It’s a robo-cop that seems almost human.

“He’s got a personality, because he’ll test your character a little bit when you’re trying to run him sometimes,” Sgt. Rob Forster of the Sioux Falls Police Department said.

The Sioux Falls Police Department’s Agent 605 represents some of the latest advances in robotic technology. He comes equipped with five cameras, that allow him to see at night and even peer around corners.

“It has five different views for us, which gives us a front, a rear view, and then what we call a pan-and-tilt, where we can lift up on an arm and move it around and also where we can watch the arms and the different equipment working to make sure they’re operating correctly,” Forster said.

Agent 605 can nimbly handle any suspicious packages for police. And with its stainless steel, 550-pound frame, it can absorb a blast from up-close.

“Even if we have to deploy anything onto a package, if it does have any type of danger, we can use the robot to do that, rather than putting a human being in that spot,” Forster said.

Members of the Sioux Falls bomb squad remotely maneuver Agent 605 from a safe distance, as far as a half-mile away.

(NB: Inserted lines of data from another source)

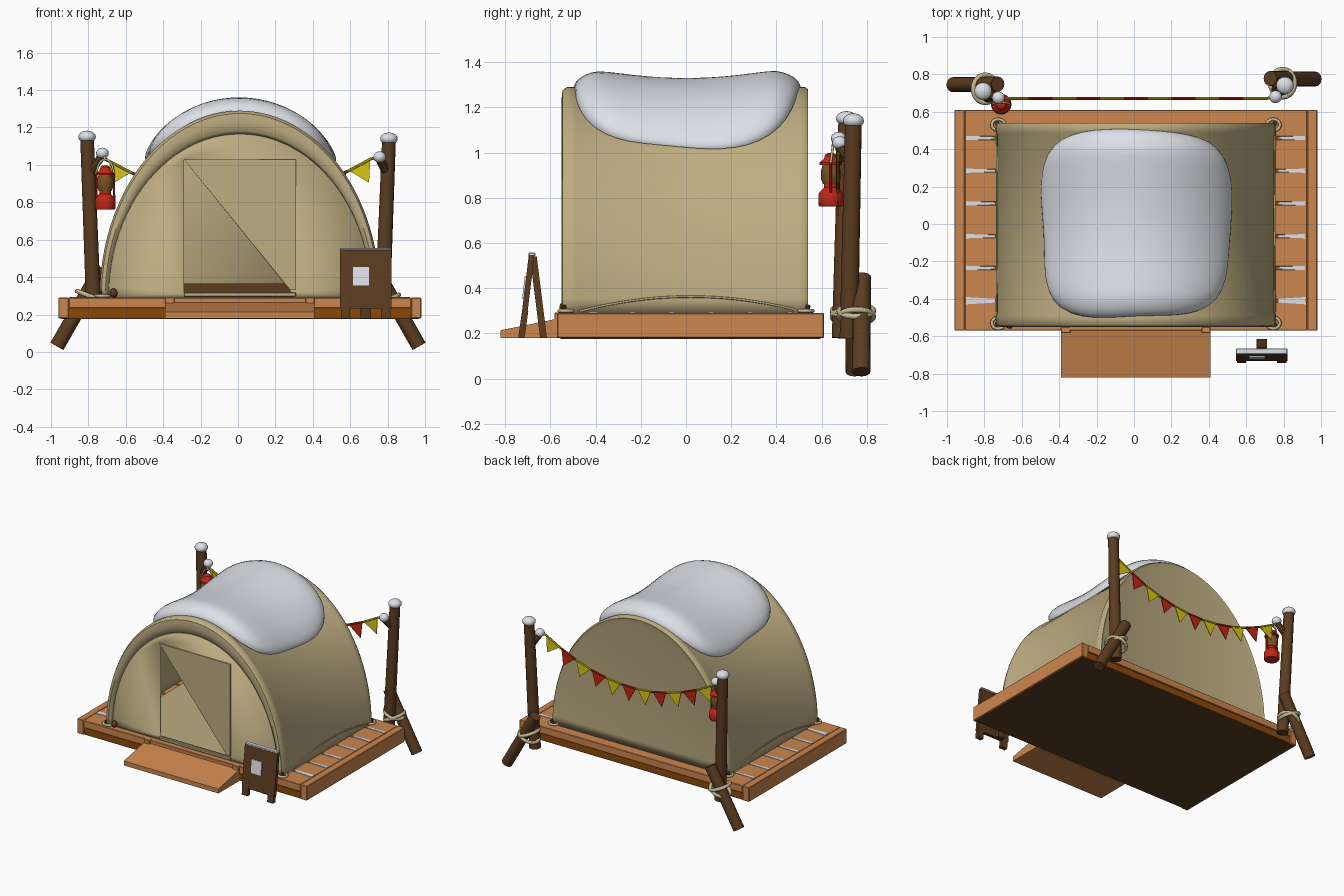
import bpy, bmesh, math
from mathutils import Vector

if "Cube" in bpy.data.objects:
    bpy.data.objects.remove(bpy.data.objects["Cube"])

def material(name, r, g, b):
    m = bpy.data.materials.new(name)
    m.diffuse_color = [((c / 255 + .055) / 1.055) ** 2.4 for c in (r, g, b)] + [1]
    m.use_nodes = True
    m.node_tree.nodes["Principled BSDF"].inputs["Base Color"].default_value = m.diffuse_color
    return m

TAN = material("tan_canvas", 190, 173, 130)
ORANGE = material("orange_wood", 203, 134, 78)
DARK = material("dark_orange_wood", 140, 74, 12)
BROWN = material("brown_log", 92, 60, 32)
SNOW = material("snow", 224, 227, 234)
RED = material("red", 192, 38, 22)
YELLOW = material("yellow", 216, 198, 20)
ROPE = material("rope", 196, 184, 146)
AMBER = material("lantern_glass", 122, 82, 36)

def finish(name, bm, mat, angle=35, normals=True):
    if normals:
        bmesh.ops.recalc_face_normals(bm, faces=bm.faces)
    me = bpy.data.meshes.new(name)
    bm.to_mesh(me)
    bm.free()
    me.materials.append(mat)
    me.shade_smooth()
    me.set_sharp_from_angle(angle=math.radians(angle))
    ob = bpy.data.objects.new(name, me)
    bpy.context.collection.objects.link(ob)
    return ob

def box(name, x0, x1, y0, y1, z0, z1, mat, bevel=0):
    bm = bmesh.new()
    bmesh.ops.create_cube(bm, size=1)
    for v in bm.verts:
        v.co = ((x0 + x1) / 2 + v.co.x * (x1 - x0), (y0 + y1) / 2 + v.co.y * (y1 - y0),
                (z0 + z1) / 2 + v.co.z * (z1 - z0))
    if bevel:
        bmesh.ops.bevel(bm, geom=bm.edges[:], offset=bevel, segments=1, affect='EDGES')
    return finish(name, bm, mat)

def prism(name, pts, offset, mat):
    """Flat polygon pushed along an offset vector."""
    bm = bmesh.new()
    f = bm.faces.new([bm.verts.new(p) for p in pts])
    ext = bmesh.ops.extrude_face_region(bm, geom=[f], use_keep_orig=True)
    for v in ext["geom"]:
        if isinstance(v, bmesh.types.BMVert):
            v.co += Vector(offset)
    return finish(name, bm, mat)

def rod(name, p, q, r, mat, r2=None, sides=16):
    p, q = Vector(p), Vector(q)
    bm = bmesh.new()
    bmesh.ops.create_cone(bm, cap_ends=True, segments=sides, radius1=r, radius2=r2 or r, depth=(q - p).length)
    rot = (q - p).to_track_quat('Z', 'Y')
    for v in bm.verts:
        v.co = rot @ v.co + (p + q) / 2
    return finish(name, bm, mat)

def ball(name, c, sx, sy, sz, mat):
    bm = bmesh.new()
    bmesh.ops.create_uvsphere(bm, u_segments=16, v_segments=10, radius=1)
    for v in bm.verts:
        v.co = (c[0] + v.co.x * sx, c[1] + v.co.y * sy, c[2] + v.co.z * sz)
    return finish(name, bm, mat, 80)

def tube(name, pts, r, mat, closed=False):
    cu = bpy.data.curves.new(name, 'CURVE')
    cu.dimensions = '3D'
    cu.bevel_depth, cu.bevel_resolution, cu.use_fill_caps = r, 2, True
    sp = cu.splines.new('POLY')
    sp.points.add(len(pts) - 1)
    for s, p in zip(sp.points, pts):
        s.co = (*p, 1)
    sp.use_cyclic_u = closed
    sp.use_smooth = True
    cu.materials.append(mat)
    ob = bpy.data.objects.new(name, cu)
    bpy.context.collection.objects.link(ob)
    return ob

def loop(name, c, rx, ry, r, mat, tilt=0):
    pts = [(c[0] + rx * math.cos(a), c[1] + ry * math.sin(a), c[2] + tilt * math.cos(a))
           for a in [i * math.tau / 24 for i in range(24)]]
    return tube(name, pts, r, mat, True)

# Deck: side beams, boards with snowy gaps, darker core, brown underside
for side, x in (("left", -.96), ("right", .925)):
    box(side + "_deck_beam", x, x + .055, -.57, .61, .18, .29, ORANGE, .004)
cuts = [-.57, -.41, -.235, -.065, .11, .285, .46, .61]
for i in range(7):
    box("deck_board", -.905, .925, cuts[i] + .007 * (i > 0), cuts[i + 1] - .007 * (i < 6), .235, .29, ORANGE, .003)
    if i:
        w = .02 if i == 1 else .012
        for xa, xb in ((-.74, -.9), (.77, .92)):
            y = cuts[i]
            prism("gap_snow", [(xa, y - w * .5, .27), (xa, y + w * .5, .27), (xb, y + w, .27), (xb, y - w, .27)],
                  (0, 0, .024), SNOW)
box("deck_core", -.91, .93, -.562, .6, .185, .237, DARK)
box("deck_underside", -.945, .965, -.555, .595, .176, .187, BROWN)
for x in (-.39, .36):
    box("ramp_bracket", x, x + .05, -.582, -.55, .18, .292, ORANGE, .003)
prism("ramp", [(-.39, -.57, .18), (-.39, -.57, .265), (-.39, -.82, .214), (-.39, -.82, .18)], (.8, 0, 0), ORANGE)

# Tent shell: arches lofted from back to front
CX, CZ, N = .01, .29, 48
def arch(a, b, y):
    return [(CX - a * math.cos(math.pi * i / N), y, CZ + b * math.sin(math.pi * i / N)) for i in range(N + 1)]
rings = [(.715, .955, .532), (.74, .99, .54), (.75, 1, .525), (.75, 1, .49), (.742, .985, .47), (.742, .985, -.47),
         (.75, 1, -.49), (.75, 1, -.525), (.74, .985, -.546), (.72, .94, -.551), (.705, .89, -.54), (.70, .875, -.525)]
bm = bmesh.new()
rows = [[bm.verts.new(p) for p in arch(*r)] for r in rings]
for r0, r1 in zip(rows, rows[1:]):
    for i in range(N):
        bm.faces.new((r0[i], r0[i + 1], r1[i + 1], r1[i]))
bm.faces.new(rows[0])
shell = finish("tent_shell", bm, TAN, 40)
shell.modifiers.new("thickness", 'SOLIDIFY').thickness = .008

# Front wall with the open half of the doorway cut out
bm = bmesh.new()
edges = []
for outline in (arch(.70, .875, -.525), [(-.29, -.525, .32), (-.29, -.525, 1.03), (.285, -.525, .32)]):
    vs = [bm.verts.new(p) for p in outline]
    edges += [bm.edges.new((vs[i], vs[i - 1])) for i in range(len(vs))]
bmesh.ops.triangle_fill(bm, use_beauty=True, edges=edges, normal=(0, -1, 0))
wall = finish("tent_front_wall", bm, TAN)
wall.modifiers.new("thickness", 'SOLIDIFY').thickness = .008
prism("door_flap", [(-.29, -.53, 1.03), (.31, -.53, 1.03), (.31, -.53, .33), (.28, -.53, .33)], (0, -.007, 0), TAN)
box("door_sill", -.29, .31, -.54, -.515, .295, .318, TAN, .004)
box("tent_floor", -.68, .70, -.51, .52, .288, .3, TAN)
box("floor_edging", -.66, .68, .47, .52, .3, .365, BROWN)

# Side hems and corner ties
for s in (-1, 1):
    hem = []
    for i in range(21):
        u = i / 10 - 1
        z = .298 + .065 * (1 - u * u)
        hem.append((CX + s * .744 * math.sqrt(1 - ((z - CZ) / .985) ** 2), .02 + .49 * u, z))
    tube("side_hem", hem, .005, TAN)
    for y in (-.53, .53):
        loop("corner_rope", (CX + s * .735, y, .3), .035, .03, .009, ROPE)
        rod("corner_peg", (CX + s * .735, y, .28), (CX + s * .745, y * 1.02, .325), .011, BROWN, sides=8)
ball("pine_cone", (-.665, -.54, .315), .02, .02, .025, BROWN)

# Snow blanket draped over the roof
bm = bmesh.new()
A, R = 64, 14
def drape(r, a):
    c, s = math.cos(a), math.sin(a)
    edge = (abs(c) ** 3.6 + abs(s) ** 3.6) ** (-1 / 3.6) * (1 + .018 * math.sin(3 * a + 1) + .012 * math.sin(5 * a))
    t, y = .735 * r * edge * c, .005 + .5 * r * edge * s
    h = (.04 + .045 * min(1, (y / .4) ** 2)) * math.sqrt(max(0, 1 - r ** 6)) - .004 * r
    n = Vector((math.sin(t) / .75, 0, math.cos(t))).normalized()
    return Vector((CX + .75 * math.sin(t), y, CZ + math.cos(t))) + n * h
mid = bm.verts.new(drape(0, 0))
prev = None
for k in range(1, R + 1):
    r = math.sin(k / R * math.pi / 2)
    row = [bm.verts.new(drape(r, math.tau * j / A)) for j in range(A)]
    for j in range(A):
        n = (j + 1) % A
        bm.faces.new((prev[j], row[j], row[n], prev[n]) if prev else (mid, row[j], row[n]))
    prev = row
finish("roof_snow", bm, SNOW, 70)

# Log posts with stakes, lashings, branches and snow caps
for side, s, yb, yt, zt, tip in (("left", -1, .685, .71, 1.14, (-.725, .675, 1.05)),
                                 ("right", 1, .72, .74, 1.13, (.757, .68, 1.03))):
    rod(side + "_post", (s * .77, yb, .18), (s * .807, yt, zt), .041, BROWN, .037)
    ball(side + "_post_snow", (s * .807, yt, zt + .01), .047, .047, .033, SNOW)
    rod(side + "_branch", (s * .795, yt - .01, .96), tip, .026, BROWN, .022, 10)
    ball(side + "_branch_snow", (tip[0], tip[1], tip[2] + .012), .034, .034, .03, SNOW)
    ys = yt + .035
    rod(side + "_stake", (s * .968, ys, .03), (s * .728, ys + .003, .45), .04, BROWN)
    for dz, tilt in ((.275, .03), (.3, -.025)):
        loop(side + "_lashing", (s * .795, ys - .022, dz), .065, .075, .013, ROPE, tilt)

# Bunting: coloured cord pieces with a pennant on each
def cord(x):
    return Vector((x, .672, .825 + .41 * x * x))
for i in range(11):
    x = -.63 + .128 * i
    mat, word = (RED, "red") if i % 2 else (YELLOW, "yellow")
    p, q = cord(x - .064), cord(x + .064)
    rod(word + "_cord", p, q, .008, mat, sides=8)
    d = (q - p).normalized()
    a, b, m = p + d * .008, q - d * .008, (p + q) / 2 + Vector((d.z, 0, -d.x)) * .108
    prism(word + "_pennant", [a + Vector((0, -.003, 0)), b + Vector((0, -.003, 0)), m + Vector((0, -.003, 0))],
          (0, .006, 0), mat)
rod("cord_end", (-.745, .675, 1.05), cord(-.694), .008, YELLOW, sides=8)
rod("cord_end", (.76, .68, 1.03), cord(.714), .008, YELLOW, sides=8)

# Lantern: turned sections and a wire handle
LX, LY = -.71, .64
def turned(name, prof, mat):
    bm = bmesh.new()
    rs = [[bm.verts.new((LX + r * math.cos(k * math.tau / 20), LY + r * math.sin(k * math.tau / 20), z))
           for k in range(20)] for r, z in prof]
    for a, b in zip(rs, rs[1:]):
        for k in range(20):
            bm.faces.new((a[k], a[k - 1], b[k - 1], b[k]))
    bm.faces.new(rs[0])
    bm.faces.new(rs[-1])
    finish(name, bm, mat)
turned("lantern_base", [(.05, .762), (.055, .77), (.055, .815), (.045, .83), (.03, .845), (.03, .862)], RED)
turned("lantern_glass", [(.034, .86), (.044, .885), (.044, .92), (.034, .95)], AMBER)
turned("lantern_cap", [(.05, .945), (.05, .955), (.03, .972), (.025, .99), (.012, .998)], RED)
for s in (-1, 1):
    rod("lantern_frame", (LX + s * .048, LY, .82), (LX + s * .046, LY, .955), .006, RED, sides=8)
tube("lantern_handle", [(LX + .045 * math.cos(i * math.pi / 12), LY + .01 * math.sin(i * math.pi / 12),
                         .955 + .075 * math.sin(i * math.pi / 12)) for i in range(13)], .006, ROPE)
tube("lantern_hook", [(LX, LY + .008, 1.025), (LX - .005, LY + .015, 1.05), (-.73, .675, 1.045)], .007, ROPE)

# A-frame sign with a snow patch
def slab(name, x0, x1, y0, z0, y1, z1, t, mat):
    return prism(name, [(x0, y0, z0), (x0, y0 + t, z0), (x0, y1 + t, z1), (x0, y1, z1)], (x1 - x0, 0, 0), mat)
slab("sign_board", .545, .82, -.733, .232, -.695, .548, .025, BROWN)
for x in (.55, .765):
    slab("sign_front_leg", x, x + .05, -.742, .18, -.725, .3, .028, BROWN)
slab("sign_back_leg", .655, .71, -.645, .18, -.69, .54, .03, BROWN)
box("sign_snow", .545, .82, -.697, -.665, .543, .557, SNOW, .004)
slab("sign_snow_patch", .615, .70, -.7245, .355, -.7125, .455, .008, SNOW)

# Turn the curve tubes into meshes
bpy.ops.object.select_all(action='DESELECT')
for ob in bpy.context.scene.objects:
    if ob.type == 'CURVE':
        ob.select_set(True)
        bpy.context.view_layer.objects.active = ob
bpy.ops.object.convert(target='MESH')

“It has a lot of pre-sets on it where the computer talks to the robot itself. It’s kind of almost like playing a video game with a joystick,” Forster said.

Agent 605 has developed a strong following among Sioux Falls school kids. A 5th grader from St. Mary school won a citywide contest by thinking up his name back in 2018. A robot, with its lifelike qualities and capabilities, can capture the imagination of any kid.

“That’s probably one of the reasons kids are drawn to it is because of the imagination. You start thinking about all of these different scenarios and the real-world application to that, it could be put in about any scenario people could dream up,” Sam Clemens of the Sioux Falls Police Department said.

Even though he’s been with the department for more than 2-years, Agent 605 still hasn’t been dispatched on an official call yet. But he provides bomb squad members with valuable training time when they put him through the paces. They have to be familiar with every moving part.

“Basically, we know how to tear it all the way down and put it all the way back together, screw by screw,” Forster said.

Agent 605 has a partner: meet “Boomer.” He’s been with the department for 20 years. He’s in semi-retirement right now, but serves as a backup for Agent 605. And he’s seen plenty of action.

“We had an incident years back before I was on the team, I remember, of a package that was successfully taken care of near 14th and Minnesota. We also had some things we were able to mitigate at some houses, there was some concern and he was used for that,” Forster said.

Boomer might not have the same high-tech hardware as his new-and-improved partner, but together, Boomer and Agent 605 have emergency calls well in hand.

Agent 605 was a frequent visitor to schools earlier in his career, demonstrating his skills to students.
But the pandemic has since limited his public appearances. Police hope Agent 605 will be able to get out more, this summer.